Polonius, the chief counselor of King Claudius, is afraid that Hamlet's relationship with his daughter, Ophelia, will hurt his reputation with the king. In this monologue, Polonius tells Ophelia that she should not believe Hamlet when he says he loves her. Polonius ends the monologue by instructing Ophelia that she may not even speak with Hamlet.
Ay, springes to catch woodcocks! I do know, When the blood burns, how prodigal the soul Lends...View Full Monologue Text
Ay, springes to catch woodcocks! I do know,
When the blood burns, how prodigal the soul
Lends the tongue vows. These blazes, daughter,
Giving more light than heat, extinct in both
Even in their promise, as it is a-making,
You must not take for fire. From this time
Be something scanter of your maiden presence.

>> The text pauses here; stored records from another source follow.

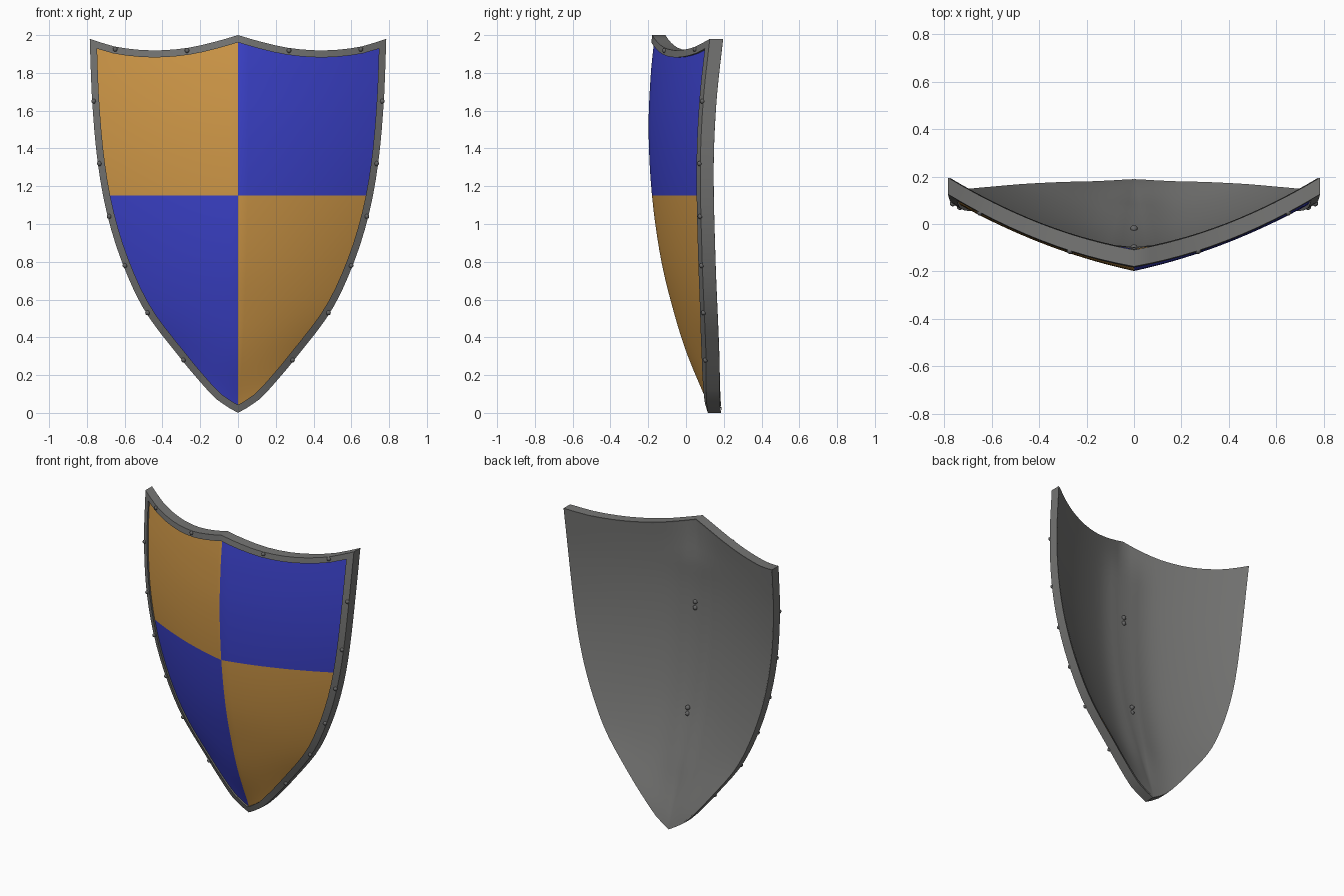
import bpy, bmesh, math
from mathutils import Vector, Matrix

cube = bpy.data.objects.get("Cube")
if cube:
    bpy.data.objects.remove(cube, do_unlink=True)


def material(name, rgb):
    m = bpy.data.materials.new(name)
    m.use_nodes = True
    m.diffuse_color = (*rgb, 1)
    m.node_tree.nodes["Principled BSDF"].inputs["Base Color"].default_value = (*rgb, 1)
    return m


GOLD = material("gold_paint", (0.64, 0.32, 0.065))
BLUE = material("blue_paint", (0.045, 0.055, 0.6))
STEEL = material("steel", (0.18, 0.18, 0.175))
RIVET = material("dark_rivet", (0.13, 0.13, 0.13))


def curve(points):
    """Smooth interpolation through (position, value) pairs."""
    def slope(i):
        a, b = points[max(i - 1, 0)], points[min(i + 1, len(points) - 1)]
        return (b[1] - a[1]) / (b[0] - a[0])

    def value(p):
        p = min(max(p, points[0][0]), points[-1][0])
        i = 0
        while i < len(points) - 2 and p > points[i + 1][0]:
            i += 1
        (a, va), (b, vb) = points[i], points[i + 1]
        h = b - a
        t = (p - a) / h
        return (va * (1 + 2 * t) * (1 - t) ** 2 + vb * t * t * (3 - 2 * t)
                + h * t * (1 - t) * (slope(i) * (1 - t) - slope(i + 1) * t))
    return value


# Shield form: half width, top edge, central ridge and side edge depth
width = curve([(0, 0), (.06, .1), (.17, .205), (.28, .297), (.53, .487), (.78, .607),
               (1.04, .69), (1.32, .742), (1.65, .772), (1.98, .785)])
top = curve([(0, 2), (.12, 1.965), (.27, 1.932), (.45, 1.919), (.64, 1.937), (.785, 1.98)])
ridge = curve([(0, .13), (.06, .11), (.3, .01), (.5, -.055), (.8, -.13), (1.15, -.18),
               (1.5, -.198), (1.8, -.186), (2, -.165)])
side = curve([(0, .13), (.06, .122), (.3, .12), (.8, .1), (1.3, .09), (1.65, .105), (1.98, .14)])
THICK, SPLIT, GAP = .06, 1.15, .006


def front_y(x, z):
    s = min(abs(x) / max(width(z), .001), 1)
    return ridge(z) + (side(z) - ridge(z)) * (.55 * s + .45 * s * s)


def back_y(x, z):
    # The inside of the ridge is filled and rounded
    fade = max(0, min(1, (1.97 - z) / .25, z / .4))
    return front_y(x, z) + THICK + .035 * fade * math.exp(-(x / .12) ** 2)


def finish(name, bm, mats, angle=35):
    mesh = bpy.data.meshes.new(name)
    bm.to_mesh(mesh)
    bm.free()
    for m in mats:
        mesh.materials.append(m)
    mesh.shade_smooth()
    mesh.set_sharp_from_angle(angle=math.radians(angle))
    obj = bpy.data.objects.new(name, mesh)
    bpy.context.collection.objects.link(obj)
    return obj


def sheet(depth, flip):
    """Grid over the shield outline with a level row at the colour split."""
    bm = bmesh.new()
    cols, low, high = 28, 20, 14
    heights = [GAP + (SPLIT - GAP) * (j / low) ** 1.3 for j in range(low + 1)]
    rows = []
    for j in range(low + high + 1):
        row = []
        for i in range(cols + 1):
            s = 2 * i / cols - 1
            if j <= low:
                z = heights[j]
            else:
                z = SPLIT + (j - low) / high * (top(abs(s) * width(2)) - GAP - SPLIT)
            x = s * max(width(z) - GAP, .001)
            row.append(bm.verts.new((x, depth(x, z), z)))
        rows.append(row)
    for a, b in zip(rows, rows[1:]):
        for i in range(cols):
            quad = [a[i], a[i + 1], b[i + 1], b[i]]
            bm.faces.new(quad[::-1] if flip else quad)
    return bm


# Quartered front panel
bm = sheet(front_y, False)
for f in bm.faces:
    c = f.calc_center_median()
    f.material_index = int((c.z > SPLIT) == (c.x > 0))
finish("front_panel", bm, [GOLD, BLUE])

# Steel backing
finish("back_panel", sheet(back_y, True), [STEEL])

# Rim: rectangular section swept round the outline
N_SIDE, N_TOP, RIM = 26, 12, .037
half = [Vector((width(z), z)) for z in (1.98 * (k / N_SIDE) ** 1.3 for k in range(N_SIDE + 1))]
half += [Vector((x, top(x))) for x in (.785 * (1 - k / N_TOP) for k in range(1, N_TOP + 1))]
outline = half + [Vector((-p.x, p.y)) for p in half[-2:0:-1]]


def inward(i):
    p, a, b = outline[i], outline[i - 1], outline[(i + 1) % len(outline)]
    n1, n2 = [Vector((-d.y, d.x)).normalized() for d in (p - a, b - p)]
    n = (n1 + n2).normalized()
    return p + n * RIM / max(n.dot(n1), .4)


bm = bmesh.new()
rings = []
for i, p in enumerate(outline):
    q = inward(i)
    yo, yi = front_y(*p), front_y(*q)
    section = [(p.x, yo - .014, p.y), (q.x, yi - .014, q.y),
               (q.x, yi + THICK - .008, q.y), (p.x, yo + THICK - .004, p.y)]
    rings.append([bm.verts.new(v) for v in section])
for i, ring in enumerate(rings):
    nxt = rings[(i + 1) % len(rings)]
    for k in range(4):
        m = (k + 1) % 4
        bm.faces.new([ring[k], ring[m], nxt[m], nxt[k]])
bmesh.ops.recalc_face_normals(bm, faces=bm.faces[:])
finish("steel_rim", bm, [STEEL])


def rivets(name, places, radius):
    bm = bmesh.new()
    for p in places:
        bmesh.ops.create_uvsphere(bm, u_segments=10, v_segments=6, radius=radius,
                                  matrix=Matrix.Translation(p))
    finish(name, bm, [RIVET], 60)


# Rivets along the rim
spots = [(width(z) - .008, z) for z in (.28, .53, .78, 1.04, 1.32, 1.65)]
spots += [(x, top(x) - .014) for x in (.27, .65)]
rivets("rim_rivets", [(sx * x, front_y(x, z) - .014, z) for x, z in spots for sx in (-1, 1)], .013)

# Paired rivets on the back
rivets("back_rivets", [(0, back_y(0, z), z + d) for z in (.73, 1.42) for d in (-.02, .02)], .016)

Set your entreatments at a higher rate
Than a command to parley. For Lord Hamlet,
Believe so much in him, that he is young,
And with a larger tether may he walk

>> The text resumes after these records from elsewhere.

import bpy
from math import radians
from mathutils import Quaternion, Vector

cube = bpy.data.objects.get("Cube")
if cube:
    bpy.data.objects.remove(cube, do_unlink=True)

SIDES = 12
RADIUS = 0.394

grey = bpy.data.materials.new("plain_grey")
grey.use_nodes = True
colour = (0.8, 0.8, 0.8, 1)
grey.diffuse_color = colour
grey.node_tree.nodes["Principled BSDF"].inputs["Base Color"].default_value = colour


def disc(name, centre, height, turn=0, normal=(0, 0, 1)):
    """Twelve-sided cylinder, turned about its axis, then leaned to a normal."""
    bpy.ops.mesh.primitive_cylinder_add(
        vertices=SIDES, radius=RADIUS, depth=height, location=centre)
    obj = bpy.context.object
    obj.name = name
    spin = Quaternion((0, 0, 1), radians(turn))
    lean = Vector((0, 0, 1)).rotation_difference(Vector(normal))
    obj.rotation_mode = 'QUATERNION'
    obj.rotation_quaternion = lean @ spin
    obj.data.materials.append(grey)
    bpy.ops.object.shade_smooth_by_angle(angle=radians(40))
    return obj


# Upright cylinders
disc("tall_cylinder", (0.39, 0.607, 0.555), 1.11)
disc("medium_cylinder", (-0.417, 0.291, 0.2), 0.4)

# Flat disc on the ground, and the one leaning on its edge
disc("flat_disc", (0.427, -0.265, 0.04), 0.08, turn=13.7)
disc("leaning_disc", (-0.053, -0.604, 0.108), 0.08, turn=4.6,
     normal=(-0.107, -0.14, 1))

Than may be given you. In few, Ophelia,
Do not believe his vows; for they are brokers,
Not of that dye which their investments show,

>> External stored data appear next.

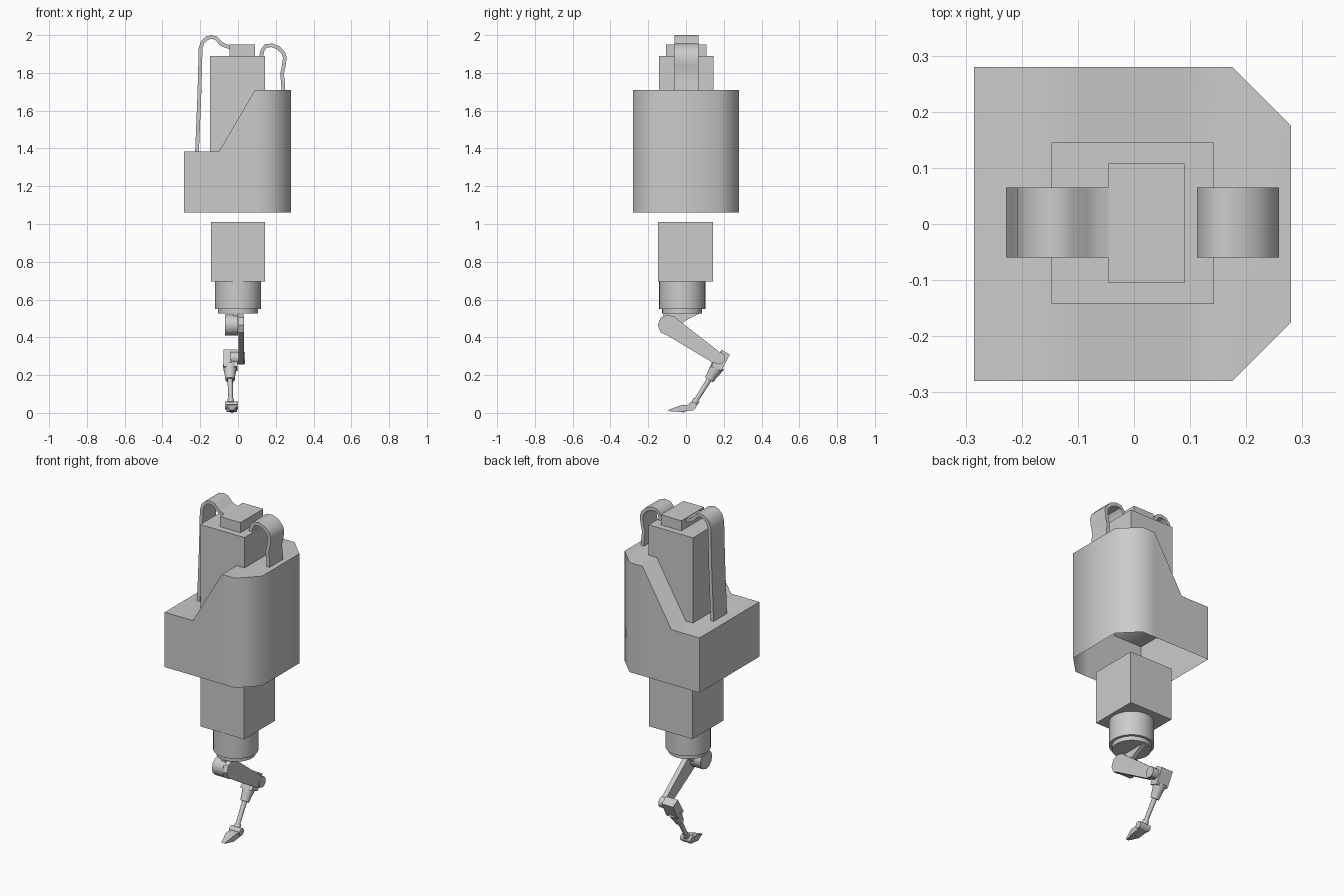
import bpy, bmesh, math
from mathutils import Vector

if "Cube" in bpy.data.objects:
    bpy.data.objects.remove(bpy.data.objects["Cube"])

grey = bpy.data.materials.new("plain_grey")
grey.diffuse_color = (0.6, 0.6, 0.6, 1)
grey.use_nodes = True
grey.node_tree.nodes["Principled BSDF"].inputs["Base Color"].default_value = grey.diffuse_color


def finish(name, bm, angle=40):
    """Turn a bmesh into a shaded object."""
    me = bpy.data.meshes.new(name)
    bm.to_mesh(me)
    bm.free()
    me.materials.append(grey)
    ob = bpy.data.objects.new(name, me)
    bpy.context.collection.objects.link(ob)
    bpy.ops.object.select_all(action='DESELECT')
    ob.select_set(True)
    bpy.context.view_layer.objects.active = ob
    bpy.ops.object.shade_smooth_by_angle(angle=math.radians(angle))
    return ob


def prism_mesh(pts, axis, a, b):
    """Extrude a 2D outline along an axis from a to b."""
    place = {'x': lambda u, v, t: (t, u, v),
             'y': lambda u, v, t: (u, t, v),
             'z': lambda u, v, t: (u, v, t)}[axis]
    bm = bmesh.new()
    lo = [bm.verts.new(place(u, v, a)) for u, v in pts]
    hi = [bm.verts.new(place(u, v, b)) for u, v in pts]
    bm.faces.new(lo)
    bm.faces.new(hi)
    for i in range(len(pts)):
        j = (i + 1) % len(pts)
        bm.faces.new((lo[i], lo[j], hi[j], hi[i]))
    bmesh.ops.recalc_face_normals(bm, faces=bm.faces)
    return bm


def prism(name, pts, axis, a, b, angle=40):
    return finish(name, prism_mesh(pts, axis, a, b), angle)


def box(name, x0, x1, y0, y1, z0, z1):
    return prism(name, [(x0, y0), (x1, y0), (x1, y1), (x0, y1)], 'z', z0, z1)


def rod(name, p, q, r0, r1, sides=16):
    """Round bar from p to q, tapering from r0 to r1."""
    p, q = Vector(p), Vector(q)
    bm = bmesh.new()
    bmesh.ops.create_cone(bm, cap_ends=True, segments=sides, radius1=r0,
                          radius2=r1, depth=(q - p).length)
    rot = (q - p).to_track_quat('Z', 'Y').to_matrix()
    for v in bm.verts:
        v.co = rot @ v.co + (p + q) / 2
    return finish(name, bm)


def ribbon(name, path, half=0.01):
    """Thick flat strip following a path in the xz plane."""
    pts = [Vector(p) for p in path]
    left, right = [], []
    for i, p in enumerate(pts):
        d = (pts[min(i + 1, len(pts) - 1)] - pts[max(i - 1, 0)]).normalized()
        n = Vector((-d.y, d.x)) * half
        left.append(tuple(p + n))
        right.append(tuple(p - n))
    return prism(name, left + right[::-1], 'y', -0.06, 0.065, 50)


# Housing: open-bottomed shell with chamfered corners and a sloped step
outline = [(-0.285, -0.28), (0.175, -0.28), (0.28, -0.175),
           (0.28, 0.175), (0.175, 0.28), (-0.285, 0.28)]
bm = prism_mesh(outline, 'z', 1.06, 1.71)
for x in (-0.10, 0.09):
    bmesh.ops.bisect_plane(bm, geom=bm.verts[:] + bm.edges[:] + bm.faces[:],
                           plane_co=(x, 0, 0), plane_no=(1, 0, 0))
for v in bm.verts:
    if v.co.z > 1.5 and v.co.x < 0:
        v.co.z = 1.385
bm.normal_update()
bmesh.ops.delete(bm, geom=[f for f in bm.faces if f.normal.z < -0.9],
                 context='FACES')
finish("housing", bm, 62)

# Upper column, its cap and the two bent strips
box("upper_column", -0.147, 0.143, -0.143, 0.145, 1.38, 1.89)
box("column_cap", -0.045, 0.09, -0.105, 0.108, 1.89, 1.95)
ribbon("left_strip", [(-0.22, 1.315), (-0.212, 1.50), (-0.204, 1.70),
                      (-0.198, 1.93), (-0.187, 1.962), (-0.165, 1.984),
                      (-0.14, 1.99), (-0.115, 1.983), (-0.09, 1.955),
                      (-0.065, 1.942), (-0.04, 1.936)])
ribbon("right_strip", [(0.122, 1.885), (0.13, 1.92), (0.147, 1.943),
                       (0.18, 1.946), (0.215, 1.932), (0.24, 1.905),
                       (0.248, 1.88), (0.243, 1.84), (0.233, 1.795),
                       (0.238, 1.75), (0.24, 1.70)])

# Lower column and swivel
box("lower_column", -0.143, 0.143, -0.147, 0.143, 0.695, 1.01)
rod("swivel_drum", (0, -0.02, 0.55), (0, -0.02, 0.697), 0.122, 0.122, 32)
rod("swivel_plate", (0, -0.02, 0.525), (0, -0.02, 0.551), 0.106, 0.106, 32)

# Hip bracket under the plate, and the hip joint
prism("hip_bracket", [(-0.12, 0.528), (0.075, 0.528), (0.0, 0.49),
                      (-0.05, 0.45), (-0.11, 0.44)], 'x', -0.025, 0.0)
rod("hip_joint", (-0.07, -0.09, 0.465), (0.0, -0.09, 0.465), 0.055, 0.055, 12)

# Thigh: flat tapering link with a faceted hip end
hip = [(-0.095 + 0.055 * math.cos(a), 0.465 + 0.055 * math.sin(a))
       for a in [math.radians(d) for d in (55, 95, 135, 180, 225, 265)]]
prism("thigh", hip + [(0.14, 0.267), (0.18, 0.257), (0.2, 0.29), (0.175, 0.325)],
      'x', 0.003, 0.032)
rod("knee_pin", (-0.04, 0.175, 0.29), (0.037, 0.175, 0.29), 0.032, 0.032, 12)

# Shin: blocky knee housing, tapering sleeve, collar and thin bar
prism("knee_housing", [(0.188, 0.335), (0.232, 0.308), (0.187, 0.222),
                       (0.132, 0.245)], 'x', -0.078, -0.002)
rod("shin_sleeve", (-0.042, 0.17, 0.25), (-0.042, 0.128, 0.185), 0.038, 0.025)
rod("shin_collar", (-0.042, 0.133, 0.192), (-0.042, 0.122, 0.175), 0.027, 0.025)
rod("shin_bar", (-0.042, 0.128, 0.185), (-0.038, 0.04, 0.045), 0.014, 0.012)
rod("ankle_collar", (-0.038, 0.056, 0.07), (-0.038, 0.045, 0.052), 0.018, 0.018)

# Ankle and pointed foot
rod("ankle_joint", (-0.07, 0.035, 0.038), (0.0, 0.035, 0.038), 0.021, 0.021, 12)
bm = prism_mesh([(-0.097, 0.014), (-0.03, 0.04), (0.03, 0.045), (0.052, 0.03),
                 (0.04, 0.014), (-0.03, 0.005), (-0.08, 0.008)],
                'x', -0.06, -0.005)
for v in bm.verts:
    if v.co.y < -0.05:
        v.co.x = -0.032 + (v.co.x + 0.032) * 0.35
finish("foot", bm)
rod("foot_tip_base", (-0.032, -0.01, 0.024), (-0.032, -0.035, 0.02), 0.02, 0.014, 10)
prism("foot_spur", [(-0.02, 0.0), (0.01, 0.012), (0.01, 0.03), (-0.015, 0.02)],
      'x', -0.04, -0.025)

But mere implorators of unholy suits,
Breathing like sanctified and pious bawds,
The better to beguile. This is for all:
I would not, in plain terms, from this time forth
Have you so slander any moment leisure
As to give words or talk with the Lord Hamlet.
Look to't, I charge you. Come your ways.
AuthorName: William Shakespeare
Eras: 1601-1700, 1501-1600
Rating: Suitable for all ages
Copyright Status: Public domain
Age Range: 40s - Late, 50s, 60s, 70+
Dialects: Standard American, Standard English